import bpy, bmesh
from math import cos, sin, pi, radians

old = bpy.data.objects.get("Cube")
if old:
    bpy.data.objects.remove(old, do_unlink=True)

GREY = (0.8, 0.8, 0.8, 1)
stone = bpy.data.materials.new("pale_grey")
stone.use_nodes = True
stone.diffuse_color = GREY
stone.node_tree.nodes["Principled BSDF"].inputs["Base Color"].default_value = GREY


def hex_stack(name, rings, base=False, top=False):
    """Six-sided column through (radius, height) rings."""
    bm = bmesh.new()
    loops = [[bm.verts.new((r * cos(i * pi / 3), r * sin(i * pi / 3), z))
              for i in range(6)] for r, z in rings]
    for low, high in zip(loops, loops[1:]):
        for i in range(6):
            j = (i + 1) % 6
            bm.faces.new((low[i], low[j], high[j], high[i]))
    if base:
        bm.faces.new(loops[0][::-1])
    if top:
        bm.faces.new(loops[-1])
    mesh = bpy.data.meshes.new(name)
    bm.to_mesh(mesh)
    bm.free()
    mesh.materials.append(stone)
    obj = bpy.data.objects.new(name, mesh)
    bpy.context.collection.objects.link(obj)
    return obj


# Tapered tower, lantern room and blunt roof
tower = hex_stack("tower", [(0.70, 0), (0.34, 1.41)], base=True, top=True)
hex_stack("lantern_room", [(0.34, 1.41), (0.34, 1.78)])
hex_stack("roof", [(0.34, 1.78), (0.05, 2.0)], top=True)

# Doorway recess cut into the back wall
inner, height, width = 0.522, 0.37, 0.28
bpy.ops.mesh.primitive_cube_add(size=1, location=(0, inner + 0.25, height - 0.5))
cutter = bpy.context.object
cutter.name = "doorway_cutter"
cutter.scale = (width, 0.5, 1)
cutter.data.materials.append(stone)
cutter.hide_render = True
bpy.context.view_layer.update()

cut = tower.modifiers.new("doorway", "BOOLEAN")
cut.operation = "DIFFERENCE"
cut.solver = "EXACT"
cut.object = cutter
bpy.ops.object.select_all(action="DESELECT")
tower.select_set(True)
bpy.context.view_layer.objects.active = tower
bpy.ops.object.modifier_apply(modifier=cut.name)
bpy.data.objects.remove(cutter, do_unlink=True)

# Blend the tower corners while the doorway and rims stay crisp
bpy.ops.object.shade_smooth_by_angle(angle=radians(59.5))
====
▶ **Problem description**
The line containing "for i in range(6)]" and every line after it, up to and including the last line of the records, should be reproduced exactly, with nothing else.

▶ **Response for this exercise**
              for i in range(6)] for r, z in rings]
    for low, high in zip(loops, loops[1:]):
        for i in range(6):
            j = (i + 1) % 6
            bm.faces.new((low[i], low[j], high[j], high[i]))
    if base:
        bm.faces.new(loops[0][::-1])
    if top:
        bm.faces.new(loops[-1])
    mesh = bpy.data.meshes.new(name)
    bm.to_mesh(mesh)
    bm.free()
    mesh.materials.append(stone)
    obj = bpy.data.objects.new(name, mesh)
    bpy.context.collection.objects.link(obj)
    return obj


# Tapered tower, lantern room and blunt roof
tower = hex_stack("tower", [(0.70, 0), (0.34, 1.41)], base=True, top=True)
hex_stack("lantern_room", [(0.34, 1.41), (0.34, 1.78)])
hex_stack("roof", [(0.34, 1.78), (0.05, 2.0)], top=True)

# Doorway recess cut into the back wall
inner, height, width = 0.522, 0.37, 0.28
bpy.ops.mesh.primitive_cube_add(size=1, location=(0, inner + 0.25, height - 0.5))
cutter = bpy.context.object
cutter.name = "doorway_cutter"
cutter.scale = (width, 0.5, 1)
cutter.data.materials.append(stone)
cutter.hide_render = True
bpy.context.view_layer.update()

cut = tower.modifiers.new("doorway", "BOOLEAN")
cut.operation = "DIFFERENCE"
cut.solver = "EXACT"
cut.object = cutter
bpy.ops.object.select_all(action="DESELECT")
tower.select_set(True)
bpy.context.view_layer.objects.active = tower
bpy.ops.object.modifier_apply(modifier=cut.name)
bpy.data.objects.remove(cutter, do_unlink=True)

# Blend the tower corners while the doorway and rims stay crisp
bpy.ops.object.shade_smooth_by_angle(angle=radians(59.5))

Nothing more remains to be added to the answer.